“Television’s easily satirized. Its formulaic nature makes it ripe for ripping off”
Brimfield’s piece lays out its lunacy. A dash through the stuff on our screens and between channels, it’s a series of sketches in which Arthur Darvill and Inès De Clerq spoof televisual styles. Dressed in choppy test card suits, they play chummy game show hosts and chin-stroking newscasters, purring nature presenters and gummy celebrity chefs.
Each register has its own lexicon of gestures and vocal tics and, by removing those performance registers from the screen, Brimfield reveals them anew. They’re at once completely familiar and all sorts of bizarre, but mostly, they seem completely insincere. How, you wonder, did we swallow these tropes? How did they cement themselves to become standard? Darvill’s talent contest MC becomes a gurning cheeseball desperate to be liked, while De Clerq’s quiz contestant becomes a stuttering, uncertain wreck.
But television’s easily satirized. Its formulaic nature makes it ripe for ripping off, and only half of Brimfield’s spoofs really hit home. They tend towards a randomness that can feel featherweight, which might be a virtue were this a durational piece—a comment on the need to keep filling up air-time, and the emptiness and exhaustion that inevitably results.
Instead, Brimfield’s trick is to slowly shuffle things up, so that sound dislocates from image and scripts go astray. Melancholic monologue sits over shots of romantic leads, hushed nature commentaries accompany images of eggs under the whisk. It’s as if the TV’s got its wires crossed, like synapses misfiring. Everything starts to bleed into everything else: adverts into programmes, entertainment into news. Television becomes a vast feedback loop where everyone’s selling you something, even if only an aspirational dream; and the world, gradually, starts to go down the tube.
Elevenses argues much the same thing.
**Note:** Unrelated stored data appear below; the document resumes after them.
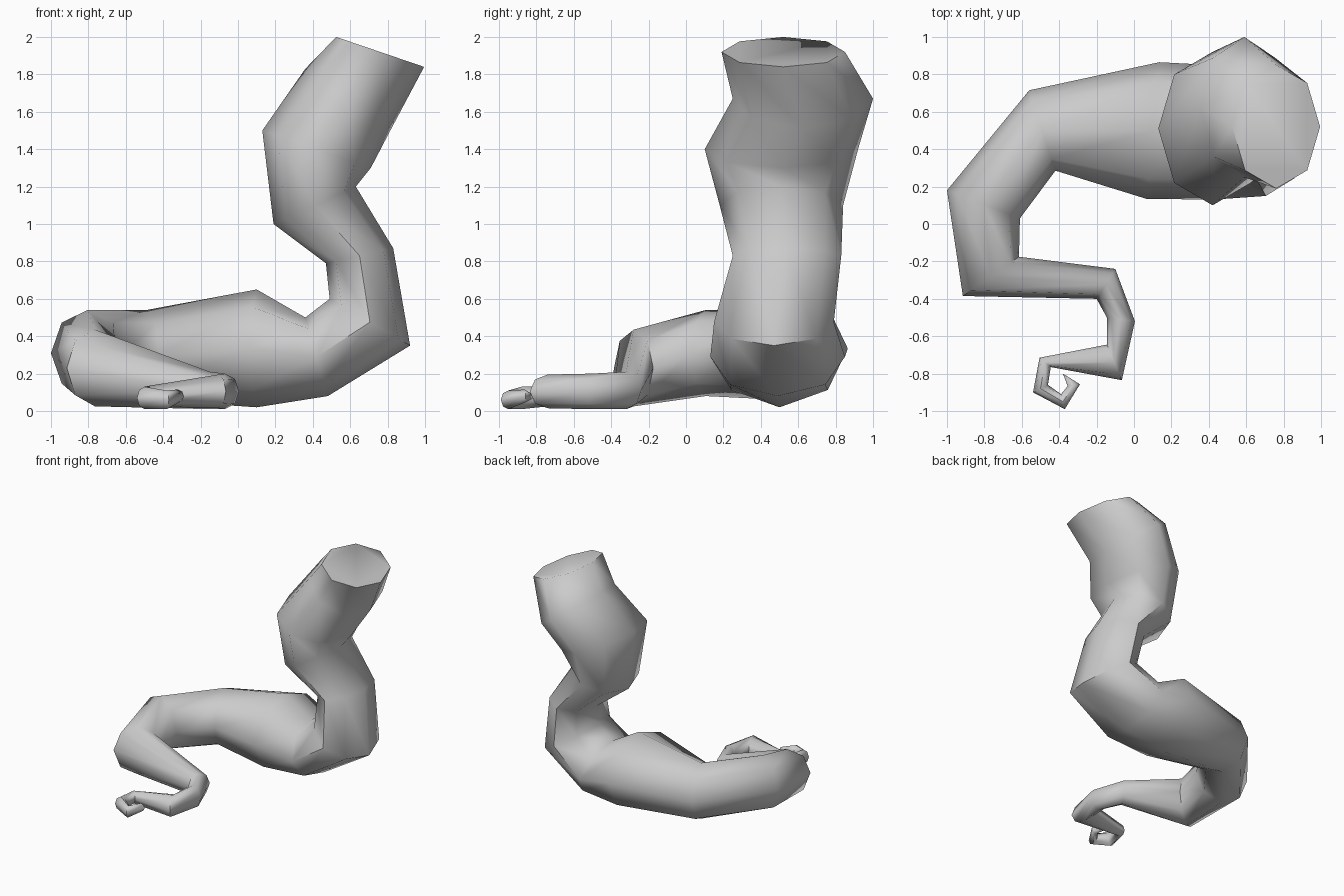
import bpy, bmesh, math
from mathutils import Vector

SIDES = 8

default_cube = bpy.data.objects.get("Cube")
if default_cube:
    bpy.data.objects.remove(default_cube, do_unlink=True)


def flat_material(name, colour):
    material = bpy.data.materials.new(name)
    material.use_nodes = True
    material.diffuse_color = colour
    material.node_tree.nodes["Principled BSDF"].inputs["Base Color"].default_value = colour
    return material


def add_ring(bm, center, under, side):
    """Elliptical ring: under is its (x, z) half axis, side its (x, y) half axis."""
    c = Vector(center)
    a = Vector((under[0], 0, under[1]))
    b = Vector((side[0], side[1], 0))
    angles = [math.tau * i / SIDES for i in range(SIDES)]
    return [bm.verts.new(c + a * math.cos(t) + b * math.sin(t)) for t in angles]


def bridge(bm, first, second):
    for i in range(SIDES):
        j = (i + 1) % SIDES
        bm.faces.new((first[i], first[j], second[j], second[i]))


# Upright base of the tentacle, from the cut end down to the first bend
base_rings = [
    ((.76, .52, 1.92), (.235, -.08), (0, .33)),
    ((.59, .625, 1.67), (.23, -.16), (0, .375)),
    ((.42, .51, 1.4), (.29, -.1), (0, .41)),
    ((.41, .51, 1.1), (.22, .1), (0, .33)),
    ((.65, .54, .83), (.18, .04), (0, .29)),
    ((.705, .47, .475), (.215, -.125), (0, .32)),
    ((.42, .49, .29), (.06, -.21), (0, .36)),
]

# Lying part that winds towards the tip; its under axis points straight down
lying_rings = [
    ((.1, .5, .335), .315, (.035, .365)),
    ((-.49, .5, .3), .24, (-.07, .215)),
    ((-.805, .105, .31), .23, (-.195, .075)),
    ((-.765, -.28, .23), .205, (-.15, -.105)),
    ((-.15, -.32, .11), .1, (-.05, -.08)),
    ((-.07, -.51, .105), .095, (-.075, .01)),
    ((-.105, -.74, .105), .09, (-.04, .095)),
    ((-.475, -.74, .08), .055, (-.03, .025)),
    ((-.5, -.88, .07), .06, (-.04, -.02)),
    ((-.38, -.95, .06), .05, (.01, -.04)),
    ((-.322, -.862, .08), .035, (.033, .005)),
]
tip_point = (-.38, -.8, .075)

bm = bmesh.new()
rings = [add_ring(bm, c, under, side) for c, under, side in base_rings]
rings += [add_ring(bm, c, (0, -depth), side) for c, depth, side in lying_rings]
for first, second in zip(rings, rings[1:]):
    bridge(bm, first, second)

# Flat cut end and pointed tip
bm.faces.new(rings[0])
tip = bm.verts.new(tip_point)
for i in range(SIDES):
    bm.faces.new((rings[-1][i], rings[-1][(i + 1) % SIDES], tip))
bmesh.ops.recalc_face_normals(bm, faces=bm.faces)

mesh = bpy.data.meshes.new("tentacle")
bm.to_mesh(mesh)
bm.free()
mesh.materials.append(flat_material("pale_grey", (.6, .6, .6, 1)))
tentacle = bpy.data.objects.new("tentacle", mesh)
bpy.context.collection.objects.link(tentacle)

# Smooth skin with a crisp rim around the cut end
bpy.ops.object.select_all(action="DESELECT")
tentacle.select_set(True)
bpy.context.view_layer.objects.active = tentacle
bpy.ops.object.shade_smooth_by_angle(angle=math.radians(62))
Price’s short comic play opens after a catastrophe: two cream sofas are splattered with blood, a coffee table’s in absolute disarray. There’s been some sort of incident live on-air, and Elevenses’ hosts Poppy and Kay have been hospitalized. Panicked TV handyman Richard has been thrown into the fray. “Save the show,” his producer hollers. “Save British TV.” “I’m wearing shorts,” he replies.
It’s a cracking opening: live TV sends the stakes sky-high. Clutching his earpiece like a lifeline, buzzed by his big break, Darvill’s fantastic as the rattled handyman—particularly when quizzing his first guest, an author hawking her guide to divorce who happens to be his very own ex.
A satire on the superficiality of the small screen, with its perfect TV couples and scripted domestic bliss, Elevenses brings the whole charade crashing down. Even if its emotional pile-up never quite delivers the promise of its livewire start, it’s a piquant little farce that highlights the futility of keeping the cameras rolling at all costs—even as television’s time has come and gone.